Exercise description — Begin at the first line of the data and copy each line through the one containing "of vertices around", that line included, with no pictures.

Exercise input —

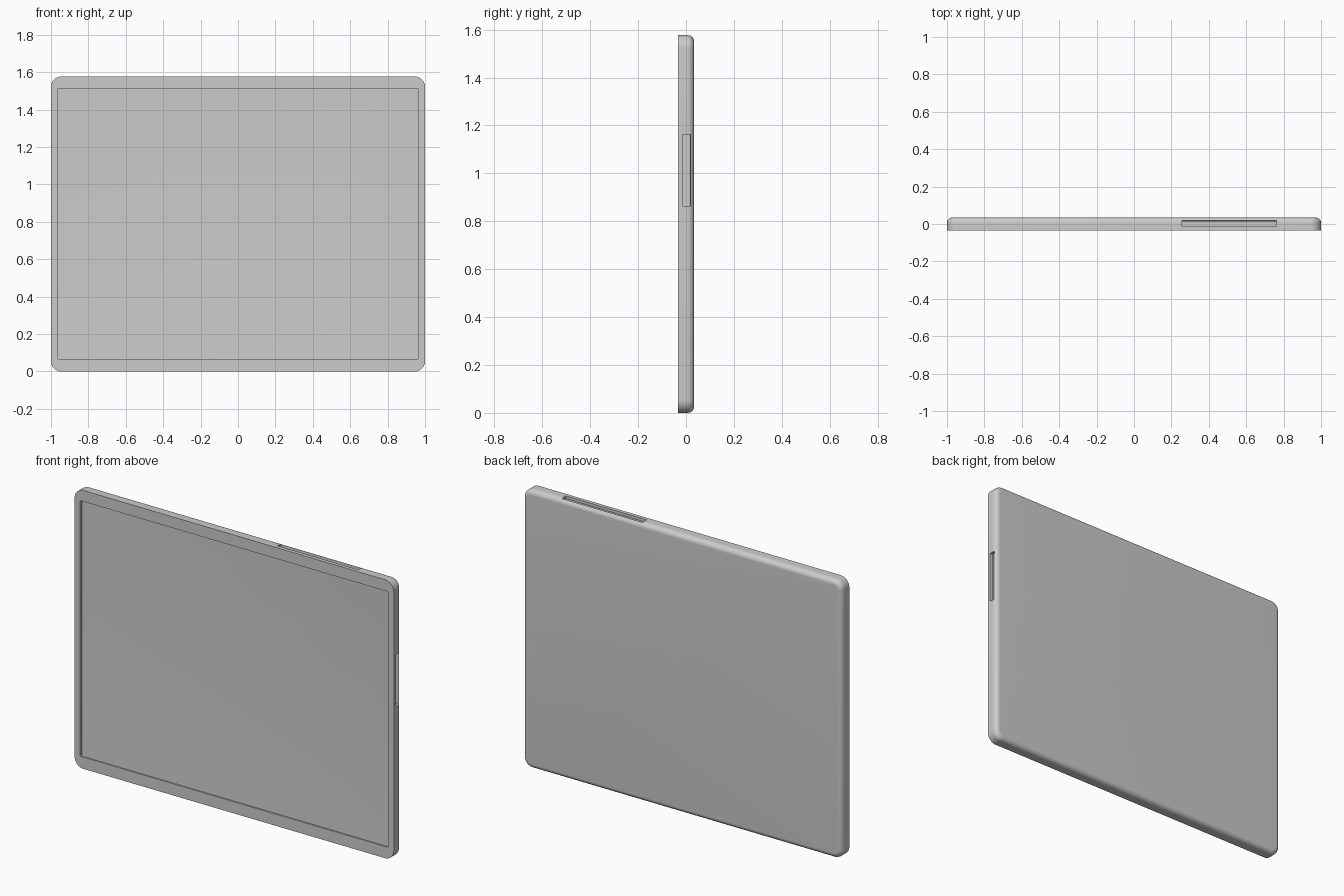
import bpy, bmesh
from math import sin, cos, pi, radians

if "Cube" in bpy.data.objects:
    bpy.data.objects.remove(bpy.data.objects["Cube"])

W, H, T = 2.0, 1.577, 0.068    # width, height, thickness
R, EDGE = 0.055, 0.028         # outline corner radius, back edge rounding
WALL, LIP = 0.016, 0.011       # shell wall and front lip thickness
SEG = 10


def rounded_loop(bm, x, z0, z1, r, y):
    """Loop of vertices around a rounded rectangle in the xz plane."""
    loop = []
    corners = [(x - r, z1 - r), (r - x, z1 - r), (r - x, z0 + r), (x - r, z0 + r)]
    for q, (cx, cz) in enumerate(corners):
        for i in range(SEG + 1):
            a = (q + i / SEG) * pi / 2
            loop.append(bm.verts.new((cx + r * cos(a), y, cz + r * sin(a))))
    return loop


def edge_profile(inset, y_front, y_back, r):
    """(inset, y) pairs: straight side, then a quarter round onto the back."""
    pts = [(inset, y_front)]
    for i in range(SEG + 1):
        a = i / SEG * pi / 2
        pts.append((inset + r * (1 - cos(a)), y_back - r + r * sin(a)))
    return pts


def cut_slot(body, name, center, size):
    bpy.ops.mesh.primitive_cube_add(size=1, location=center)
    cutter = bpy.context.object
    cutter.name = name
    cutter.dimensions = size
    cutter.hide_render = True
    bpy.context.view_layer.update()
    mod = body.modifiers.new(name, 'BOOLEAN')
    mod.object, mod.operation, mod.solver = cutter, 'DIFFERENCE', 'EXACT'
    bpy.context.view_layer.objects.active = body
    bpy.ops.object.modifier_apply(modifier=name)
    bpy.data.objects.remove(cutter)


# Hollow shell: lofted from the cavity floor, round the front lip, to the back
bm = bmesh.new()
inner = edge_profile(WALL, -T / 2 + LIP, T / 2 - WALL, EDGE - WALL)
outer = edge_profile(0, -T / 2, T / 2, EDGE)
outline = lambda i, y: rounded_loop(bm, W / 2 - i, i, H - i, R - i, y)
opening = lambda y: rounded_loop(bm, 0.966, 0.066, 1.514, 0.008, y)
loops = [outline(*p) for p in reversed(inner)]
loops += [opening(-T / 2 + LIP), opening(-T / 2)]
loops += [outline(*p) for p in outer]
for a, b in zip(loops, loops[1:]):
    for i in range(len(a)):
        j = (i + 1) % len(a)
        bm.faces.new((a[i], a[j], b[j], b[i]))
bm.faces.new(loops[0])
bm.faces.new(loops[-1])
bmesh.ops.recalc_face_normals(bm, faces=bm.faces)
mesh = bpy.data.meshes.new("case_shell")
bm.to_mesh(mesh)
bm.free()
body = bpy.data.objects.new("case_shell", mesh)
bpy.context.collection.objects.link(body)

# Button openings through the top and right walls
cut_slot(body, "top_slot", (0.51, 0.003, H), (0.506, 0.032, 0.05))
cut_slot(body, "side_slot", (W / 2, 0.002, 1.013), (0.05, 0.032, 0.298))

bpy.ops.object.select_all(action='DESELECT')
body.select_set(True)
bpy.context.view_layer.objects.active = body
bpy.ops.object.shade_smooth_by_angle(angle=radians(30))
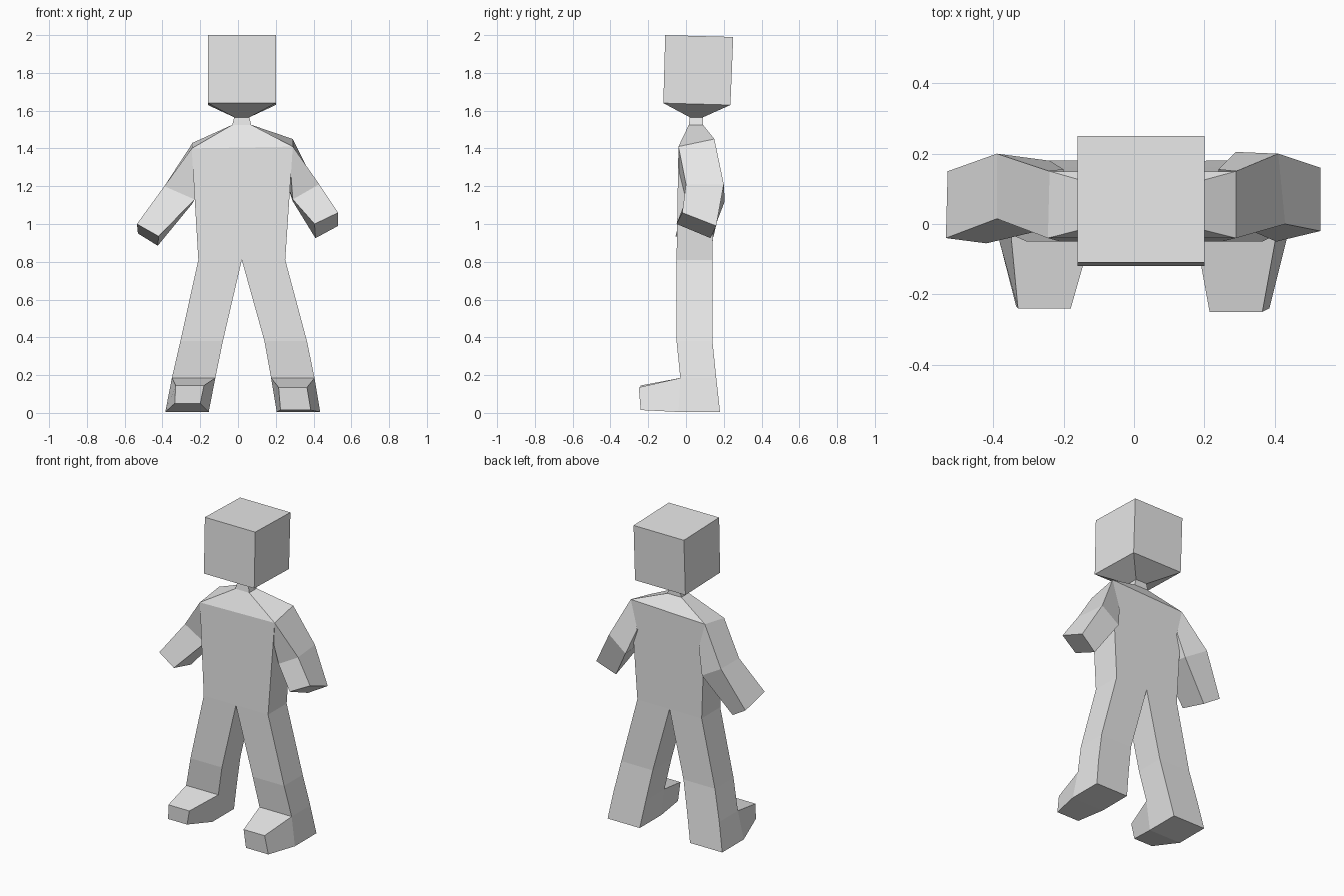
import bpy, bmesh

grey = bpy.data.materials.new("light grey")
grey.diffuse_color = (0.8, 0.8, 0.8, 1)


def loft(name, rings, cap_start=False, cap_end=False):
    """Skin a series of four-cornered rings with flat faces."""
    bm = bmesh.new()
    vs = [[bm.verts.new(p) for p in r] for r in rings]
    for a, b in zip(vs, vs[1:]):
        for i in range(4):
            j = (i + 1) % 4
            bm.faces.new((a[i], a[j], b[j], b[i]))
    if cap_start:
        bm.faces.new(vs[0])
    if cap_end:
        bm.faces.new(vs[-1])
    bmesh.ops.recalc_face_normals(bm, faces=bm.faces)
    # open tubes have no clear inside: compare with the ring centres
    mid = sum((v.co for v in bm.verts), vs[0][0].co * 0) / len(bm.verts)
    if sum(f.normal.dot(f.calc_center_median() - mid) * f.calc_area() for f in bm.faces) < 0:
        bmesh.ops.reverse_faces(bm, faces=bm.faces)
    me = bpy.data.meshes.new(name)
    bm.to_mesh(me)
    bm.free()
    me.materials.append(grey)
    ob = bpy.data.objects.new(name, me)
    bpy.context.collection.objects.link(ob)
    return ob


def slab(x0, x1, y0, y1, zf, zb=None):
    """Ring around a z section; the back may sit at another height."""
    zb = zf if zb is None else zb
    return [(x0, y0, zf), (x1, y0, zf), (x1, y1, zb), (x0, y1, zb)]


# Neck and box head, leaning back slightly
loft("head", [
    slab(-0.03, 0.07, 0.015, 0.09, 1.525),
    slab(-0.02, 0.06, 0.02, 0.09, 1.565),
    slab(-0.16, 0.20, -0.12, 0.235, 1.64, 1.63),
    slab(-0.16, 0.20, -0.11, 0.25, 2.0, 1.99)], cap_end=True)

# Torso with sloping shoulders
loft("torso", [
    slab(-0.21, 0.25, -0.05, 0.14, 0.81),
    [(-0.245, -0.04, 1.40), (0.29, -0.04, 1.41),
     (0.29, 0.15, 1.45), (-0.24, 0.15, 1.43)],
    slab(-0.03, 0.07, 0.015, 0.09, 1.525)])

# Arms: shoulder, elbow and wrist rings (outer front, outer back, inner back, inner front)
loft("left_arm", [
    [(-0.245, -0.04, 1.40), (-0.24, 0.15, 1.43), (-0.20, 0.155, 1.27), (-0.23, -0.035, 1.27)],
    [(-0.39, 0.015, 1.20), (-0.39, 0.20, 1.20), (-0.24, 0.18, 1.11), (-0.23, -0.01, 1.13)],
    [(-0.535, -0.04, 1.0), (-0.53, 0.15, 0.95), (-0.425, 0.13, 0.885), (-0.42, -0.055, 0.935)]],
    cap_end=True)
loft("right_arm", [
    [(0.29, -0.04, 1.41), (0.29, 0.15, 1.45), (0.24, 0.155, 1.27), (0.28, -0.035, 1.27)],
    [(0.43, 0.0, 1.21), (0.41, 0.20, 1.21), (0.29, 0.205, 1.12), (0.29, 0.0, 1.13)],
    [(0.53, -0.02, 1.06), (0.53, 0.16, 0.99), (0.41, 0.13, 0.925), (0.405, -0.05, 1.0)]],
    cap_end=True)

# Legs: hip, knee, ankle and sole; the toe box fills the open front below the ankle
legs = {
    "left": ([(-0.21, 0.02), (-0.305, -0.08), (-0.35, -0.12), (-0.385, -0.155)],
             [(-0.33, -0.24, 0.145), (-0.18, -0.24, 0.145), (-0.20, -0.235, 0.05), (-0.335, -0.235, 0.05)]),
    "right": ([(0.02, 0.25), (0.14, 0.365), (0.175, 0.405), (0.205, 0.435)],
              [(0.215, -0.25, 0.135), (0.365, -0.25, 0.135), (0.385, -0.24, 0.015), (0.225, -0.24, 0.015)]),
}
for side, (xs, toe) in legs.items():
    depth = [(-0.05, 0.14, 0.81), (-0.05, 0.14, 0.38), (-0.03, 0.16, 0.185), (-0.04, 0.18, 0.005)]
    rings = [slab(*x, *d) for x, d in zip(xs, depth)]
    loft(side + "_leg", rings, cap_end=True)
    ankle, sole = rings[2], rings[3]
    loft(side + "_foot", [[ankle[0], ankle[1], sole[1], sole[0]], toe], cap_end=True)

Answer section —
import bpy, bmesh
from math import sin, cos, pi, radians

if "Cube" in bpy.data.objects:
    bpy.data.objects.remove(bpy.data.objects["Cube"])

W, H, T = 2.0, 1.577, 0.068    # width, height, thickness
R, EDGE = 0.055, 0.028         # outline corner radius, back edge rounding
WALL, LIP = 0.016, 0.011       # shell wall and front lip thickness
SEG = 10


def rounded_loop(bm, x, z0, z1, r, y):
    """Loop of vertices around a rounded rectangle in the xz plane."""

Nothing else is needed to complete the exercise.